Working from the entries below, give again each line from the first through the one containing "lin = [(c / 255", exactly and with nothing else.

______

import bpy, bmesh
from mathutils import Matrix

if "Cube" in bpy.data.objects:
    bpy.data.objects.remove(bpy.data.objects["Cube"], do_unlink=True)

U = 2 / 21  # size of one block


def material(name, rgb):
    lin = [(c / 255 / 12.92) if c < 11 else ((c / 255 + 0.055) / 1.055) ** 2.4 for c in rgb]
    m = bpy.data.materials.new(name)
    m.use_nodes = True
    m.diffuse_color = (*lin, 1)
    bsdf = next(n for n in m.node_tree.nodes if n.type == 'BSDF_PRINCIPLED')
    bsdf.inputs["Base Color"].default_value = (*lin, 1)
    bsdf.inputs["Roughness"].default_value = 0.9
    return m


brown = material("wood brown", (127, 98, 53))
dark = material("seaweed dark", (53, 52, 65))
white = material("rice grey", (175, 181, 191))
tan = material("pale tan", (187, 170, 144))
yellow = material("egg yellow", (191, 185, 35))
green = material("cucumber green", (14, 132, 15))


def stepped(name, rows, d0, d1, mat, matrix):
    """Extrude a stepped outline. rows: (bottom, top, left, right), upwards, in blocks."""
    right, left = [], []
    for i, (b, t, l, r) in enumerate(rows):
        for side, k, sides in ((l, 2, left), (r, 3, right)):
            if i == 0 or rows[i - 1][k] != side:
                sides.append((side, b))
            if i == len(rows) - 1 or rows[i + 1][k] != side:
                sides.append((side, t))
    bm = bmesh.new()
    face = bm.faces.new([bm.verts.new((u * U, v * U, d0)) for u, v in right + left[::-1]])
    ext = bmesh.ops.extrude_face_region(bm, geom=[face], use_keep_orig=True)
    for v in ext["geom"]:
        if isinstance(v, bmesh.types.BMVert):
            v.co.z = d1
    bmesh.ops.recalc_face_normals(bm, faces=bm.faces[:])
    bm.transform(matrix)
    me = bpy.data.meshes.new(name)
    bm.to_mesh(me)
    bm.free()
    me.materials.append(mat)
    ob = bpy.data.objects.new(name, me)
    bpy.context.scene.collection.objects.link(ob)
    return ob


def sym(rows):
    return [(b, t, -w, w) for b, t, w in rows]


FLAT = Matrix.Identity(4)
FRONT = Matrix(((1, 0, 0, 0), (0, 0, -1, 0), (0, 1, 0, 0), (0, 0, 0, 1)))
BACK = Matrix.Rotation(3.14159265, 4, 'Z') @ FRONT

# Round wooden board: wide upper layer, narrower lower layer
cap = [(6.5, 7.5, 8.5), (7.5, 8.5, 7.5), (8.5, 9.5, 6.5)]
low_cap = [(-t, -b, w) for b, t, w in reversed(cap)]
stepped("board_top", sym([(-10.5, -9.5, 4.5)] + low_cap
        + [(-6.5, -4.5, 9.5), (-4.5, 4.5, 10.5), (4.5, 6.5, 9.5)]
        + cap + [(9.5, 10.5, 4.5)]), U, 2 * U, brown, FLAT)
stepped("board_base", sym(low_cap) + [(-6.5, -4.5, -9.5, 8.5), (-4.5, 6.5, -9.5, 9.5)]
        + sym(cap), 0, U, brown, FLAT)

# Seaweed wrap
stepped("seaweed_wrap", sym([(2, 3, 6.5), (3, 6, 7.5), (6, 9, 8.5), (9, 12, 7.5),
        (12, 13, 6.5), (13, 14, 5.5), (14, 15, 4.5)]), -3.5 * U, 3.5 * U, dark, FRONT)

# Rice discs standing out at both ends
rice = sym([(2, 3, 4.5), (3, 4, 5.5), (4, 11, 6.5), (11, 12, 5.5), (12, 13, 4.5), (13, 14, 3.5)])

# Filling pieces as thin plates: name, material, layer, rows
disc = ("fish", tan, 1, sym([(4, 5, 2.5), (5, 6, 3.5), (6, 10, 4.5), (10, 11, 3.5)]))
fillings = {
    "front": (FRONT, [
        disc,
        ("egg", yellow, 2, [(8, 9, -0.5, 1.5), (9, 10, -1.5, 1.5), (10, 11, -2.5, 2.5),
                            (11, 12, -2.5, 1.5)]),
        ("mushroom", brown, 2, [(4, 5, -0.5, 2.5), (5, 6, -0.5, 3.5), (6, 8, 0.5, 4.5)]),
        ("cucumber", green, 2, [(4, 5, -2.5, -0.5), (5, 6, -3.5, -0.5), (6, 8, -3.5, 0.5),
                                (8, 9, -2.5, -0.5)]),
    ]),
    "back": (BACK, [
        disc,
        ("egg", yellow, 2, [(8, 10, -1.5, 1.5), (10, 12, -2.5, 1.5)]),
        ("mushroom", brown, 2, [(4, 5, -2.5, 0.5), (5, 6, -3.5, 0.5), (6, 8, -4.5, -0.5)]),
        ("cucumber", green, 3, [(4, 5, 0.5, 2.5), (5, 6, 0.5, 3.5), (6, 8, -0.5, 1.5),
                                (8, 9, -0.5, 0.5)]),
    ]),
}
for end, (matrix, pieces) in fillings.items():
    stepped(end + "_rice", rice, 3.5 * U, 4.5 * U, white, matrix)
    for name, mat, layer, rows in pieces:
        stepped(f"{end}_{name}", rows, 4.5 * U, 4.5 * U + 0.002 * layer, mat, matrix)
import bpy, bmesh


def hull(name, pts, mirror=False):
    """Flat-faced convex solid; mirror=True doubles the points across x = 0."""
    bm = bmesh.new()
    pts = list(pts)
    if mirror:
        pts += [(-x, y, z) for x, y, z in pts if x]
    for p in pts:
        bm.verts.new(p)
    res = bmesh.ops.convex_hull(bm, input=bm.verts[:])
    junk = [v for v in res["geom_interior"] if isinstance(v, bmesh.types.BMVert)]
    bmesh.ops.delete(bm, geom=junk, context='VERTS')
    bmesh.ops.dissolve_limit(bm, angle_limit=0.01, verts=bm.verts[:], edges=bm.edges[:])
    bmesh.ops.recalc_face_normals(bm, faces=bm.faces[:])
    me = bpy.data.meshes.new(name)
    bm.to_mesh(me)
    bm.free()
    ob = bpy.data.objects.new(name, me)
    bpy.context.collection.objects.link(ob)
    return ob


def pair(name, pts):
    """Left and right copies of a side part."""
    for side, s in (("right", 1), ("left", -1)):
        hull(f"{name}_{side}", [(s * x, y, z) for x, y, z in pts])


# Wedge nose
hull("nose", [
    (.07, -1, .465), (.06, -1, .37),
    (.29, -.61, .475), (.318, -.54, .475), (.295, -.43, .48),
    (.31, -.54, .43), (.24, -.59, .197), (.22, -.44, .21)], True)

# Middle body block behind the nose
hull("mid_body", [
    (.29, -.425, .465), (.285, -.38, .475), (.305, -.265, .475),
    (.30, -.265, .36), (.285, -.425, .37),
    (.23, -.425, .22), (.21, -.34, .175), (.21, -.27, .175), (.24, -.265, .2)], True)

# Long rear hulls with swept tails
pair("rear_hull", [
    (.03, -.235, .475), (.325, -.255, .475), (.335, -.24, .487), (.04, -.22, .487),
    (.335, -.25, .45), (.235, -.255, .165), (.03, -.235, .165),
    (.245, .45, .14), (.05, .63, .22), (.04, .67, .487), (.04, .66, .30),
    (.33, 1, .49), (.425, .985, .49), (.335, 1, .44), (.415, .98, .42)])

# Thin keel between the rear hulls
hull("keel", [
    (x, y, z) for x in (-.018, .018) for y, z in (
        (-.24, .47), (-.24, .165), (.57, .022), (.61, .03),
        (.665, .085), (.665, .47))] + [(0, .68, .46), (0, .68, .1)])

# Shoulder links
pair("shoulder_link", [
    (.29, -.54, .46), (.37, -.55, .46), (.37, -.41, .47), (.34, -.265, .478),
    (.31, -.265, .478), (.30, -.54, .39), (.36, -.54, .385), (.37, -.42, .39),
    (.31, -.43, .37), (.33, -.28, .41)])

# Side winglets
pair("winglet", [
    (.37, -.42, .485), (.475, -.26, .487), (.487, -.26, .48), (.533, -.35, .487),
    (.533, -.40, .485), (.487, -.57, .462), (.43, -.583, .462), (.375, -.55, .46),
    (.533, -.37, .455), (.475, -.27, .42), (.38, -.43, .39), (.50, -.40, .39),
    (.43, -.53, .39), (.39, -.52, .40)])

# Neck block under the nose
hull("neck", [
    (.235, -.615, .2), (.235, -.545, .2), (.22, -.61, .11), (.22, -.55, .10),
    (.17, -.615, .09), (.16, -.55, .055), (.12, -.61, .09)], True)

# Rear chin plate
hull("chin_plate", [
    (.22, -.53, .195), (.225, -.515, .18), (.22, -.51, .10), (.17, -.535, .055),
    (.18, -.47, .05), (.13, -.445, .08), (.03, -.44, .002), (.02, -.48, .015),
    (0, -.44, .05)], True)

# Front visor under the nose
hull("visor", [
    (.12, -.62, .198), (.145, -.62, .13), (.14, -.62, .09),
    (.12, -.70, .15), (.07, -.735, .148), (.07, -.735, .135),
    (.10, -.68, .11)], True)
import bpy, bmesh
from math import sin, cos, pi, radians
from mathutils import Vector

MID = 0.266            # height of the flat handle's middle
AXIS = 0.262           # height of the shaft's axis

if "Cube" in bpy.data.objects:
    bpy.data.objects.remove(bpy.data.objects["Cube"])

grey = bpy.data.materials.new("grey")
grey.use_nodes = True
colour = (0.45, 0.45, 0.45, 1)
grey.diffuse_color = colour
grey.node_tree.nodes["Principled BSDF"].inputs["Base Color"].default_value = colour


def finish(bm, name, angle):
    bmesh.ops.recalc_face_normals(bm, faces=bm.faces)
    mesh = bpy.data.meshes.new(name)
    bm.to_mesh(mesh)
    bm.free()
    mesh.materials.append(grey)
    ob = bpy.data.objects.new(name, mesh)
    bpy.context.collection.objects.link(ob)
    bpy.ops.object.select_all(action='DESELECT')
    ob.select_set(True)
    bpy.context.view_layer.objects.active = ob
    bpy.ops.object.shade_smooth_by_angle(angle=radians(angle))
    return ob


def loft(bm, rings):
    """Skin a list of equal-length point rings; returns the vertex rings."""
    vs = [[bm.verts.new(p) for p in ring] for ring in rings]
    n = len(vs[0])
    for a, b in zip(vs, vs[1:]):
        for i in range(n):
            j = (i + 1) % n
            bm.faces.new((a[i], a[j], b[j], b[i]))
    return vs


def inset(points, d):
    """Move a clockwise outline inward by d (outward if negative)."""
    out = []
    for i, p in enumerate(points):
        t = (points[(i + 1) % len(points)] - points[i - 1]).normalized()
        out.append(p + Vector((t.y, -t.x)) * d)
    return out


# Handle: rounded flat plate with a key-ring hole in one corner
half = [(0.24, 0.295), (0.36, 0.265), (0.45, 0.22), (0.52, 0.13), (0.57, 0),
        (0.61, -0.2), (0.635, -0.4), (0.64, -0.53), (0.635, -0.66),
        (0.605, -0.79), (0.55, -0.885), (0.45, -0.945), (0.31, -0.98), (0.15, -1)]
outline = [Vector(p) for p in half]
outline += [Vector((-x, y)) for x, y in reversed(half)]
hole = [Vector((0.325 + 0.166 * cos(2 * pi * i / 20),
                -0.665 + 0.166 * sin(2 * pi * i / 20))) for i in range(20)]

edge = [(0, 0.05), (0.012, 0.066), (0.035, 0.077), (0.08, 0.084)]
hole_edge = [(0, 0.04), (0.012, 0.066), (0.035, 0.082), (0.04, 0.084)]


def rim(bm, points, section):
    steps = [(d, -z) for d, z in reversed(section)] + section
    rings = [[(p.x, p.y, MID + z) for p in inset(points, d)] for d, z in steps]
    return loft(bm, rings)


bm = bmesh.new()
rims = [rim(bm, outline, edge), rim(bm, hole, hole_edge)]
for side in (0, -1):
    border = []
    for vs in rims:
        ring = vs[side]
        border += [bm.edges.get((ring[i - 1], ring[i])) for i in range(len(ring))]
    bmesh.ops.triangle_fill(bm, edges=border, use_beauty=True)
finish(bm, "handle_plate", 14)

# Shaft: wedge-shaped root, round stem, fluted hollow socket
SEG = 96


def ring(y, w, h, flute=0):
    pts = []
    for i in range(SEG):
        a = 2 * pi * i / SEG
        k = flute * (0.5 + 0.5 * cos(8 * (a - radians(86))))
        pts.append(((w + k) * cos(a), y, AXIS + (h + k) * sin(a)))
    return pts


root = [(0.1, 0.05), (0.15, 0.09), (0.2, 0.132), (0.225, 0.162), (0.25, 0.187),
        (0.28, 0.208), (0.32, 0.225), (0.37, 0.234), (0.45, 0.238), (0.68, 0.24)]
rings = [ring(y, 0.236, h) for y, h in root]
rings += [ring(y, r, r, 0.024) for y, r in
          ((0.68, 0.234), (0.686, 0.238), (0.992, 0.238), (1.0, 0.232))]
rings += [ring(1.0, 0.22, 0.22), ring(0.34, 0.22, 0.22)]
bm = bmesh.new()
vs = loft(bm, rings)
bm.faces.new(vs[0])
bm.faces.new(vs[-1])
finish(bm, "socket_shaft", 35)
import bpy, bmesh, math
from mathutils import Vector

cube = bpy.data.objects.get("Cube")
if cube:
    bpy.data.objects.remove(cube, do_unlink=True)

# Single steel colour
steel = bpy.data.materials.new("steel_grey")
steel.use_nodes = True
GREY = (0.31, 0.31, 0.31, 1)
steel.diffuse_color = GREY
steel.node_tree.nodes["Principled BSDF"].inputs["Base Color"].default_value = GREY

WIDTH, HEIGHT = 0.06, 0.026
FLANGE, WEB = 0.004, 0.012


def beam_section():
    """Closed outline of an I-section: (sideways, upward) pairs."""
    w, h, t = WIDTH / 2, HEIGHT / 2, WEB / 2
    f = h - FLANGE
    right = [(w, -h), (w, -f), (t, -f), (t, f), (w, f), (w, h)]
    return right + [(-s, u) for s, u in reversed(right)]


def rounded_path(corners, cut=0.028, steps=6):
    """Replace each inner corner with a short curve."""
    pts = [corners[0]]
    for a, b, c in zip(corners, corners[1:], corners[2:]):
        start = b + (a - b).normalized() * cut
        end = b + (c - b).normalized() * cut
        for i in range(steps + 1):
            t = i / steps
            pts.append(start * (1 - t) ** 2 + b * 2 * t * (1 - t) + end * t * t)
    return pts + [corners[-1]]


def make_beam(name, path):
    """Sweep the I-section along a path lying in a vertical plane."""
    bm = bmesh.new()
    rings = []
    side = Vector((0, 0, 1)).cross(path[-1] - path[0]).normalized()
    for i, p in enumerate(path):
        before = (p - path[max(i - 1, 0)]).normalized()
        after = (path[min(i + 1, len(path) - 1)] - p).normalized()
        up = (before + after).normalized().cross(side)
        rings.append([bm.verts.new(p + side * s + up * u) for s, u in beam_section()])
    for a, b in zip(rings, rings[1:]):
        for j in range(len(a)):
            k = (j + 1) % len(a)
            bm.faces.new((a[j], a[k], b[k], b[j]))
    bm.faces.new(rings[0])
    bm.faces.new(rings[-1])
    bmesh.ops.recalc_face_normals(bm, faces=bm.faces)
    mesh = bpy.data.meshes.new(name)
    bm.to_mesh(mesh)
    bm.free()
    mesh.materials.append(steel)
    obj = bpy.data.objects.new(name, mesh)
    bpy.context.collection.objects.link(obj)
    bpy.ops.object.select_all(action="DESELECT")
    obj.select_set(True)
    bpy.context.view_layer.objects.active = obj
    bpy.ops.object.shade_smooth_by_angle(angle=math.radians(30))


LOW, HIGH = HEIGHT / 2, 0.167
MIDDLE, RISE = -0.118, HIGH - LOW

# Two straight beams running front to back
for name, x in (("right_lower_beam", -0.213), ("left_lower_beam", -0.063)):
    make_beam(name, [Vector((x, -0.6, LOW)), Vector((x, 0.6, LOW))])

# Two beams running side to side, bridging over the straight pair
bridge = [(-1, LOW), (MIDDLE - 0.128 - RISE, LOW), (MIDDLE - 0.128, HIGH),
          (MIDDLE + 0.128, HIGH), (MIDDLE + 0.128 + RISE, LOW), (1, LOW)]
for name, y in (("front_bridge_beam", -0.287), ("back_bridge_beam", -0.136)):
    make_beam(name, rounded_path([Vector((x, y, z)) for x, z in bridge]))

______

# Solution to this task:
import bpy, bmesh
from mathutils import Matrix

if "Cube" in bpy.data.objects:
    bpy.data.objects.remove(bpy.data.objects["Cube"], do_unlink=True)

U = 2 / 21  # size of one block


def material(name, rgb):
    lin = [(c / 255 / 12.92) if c < 11 else ((c / 255 + 0.055) / 1.055) ** 2.4 for c in rgb]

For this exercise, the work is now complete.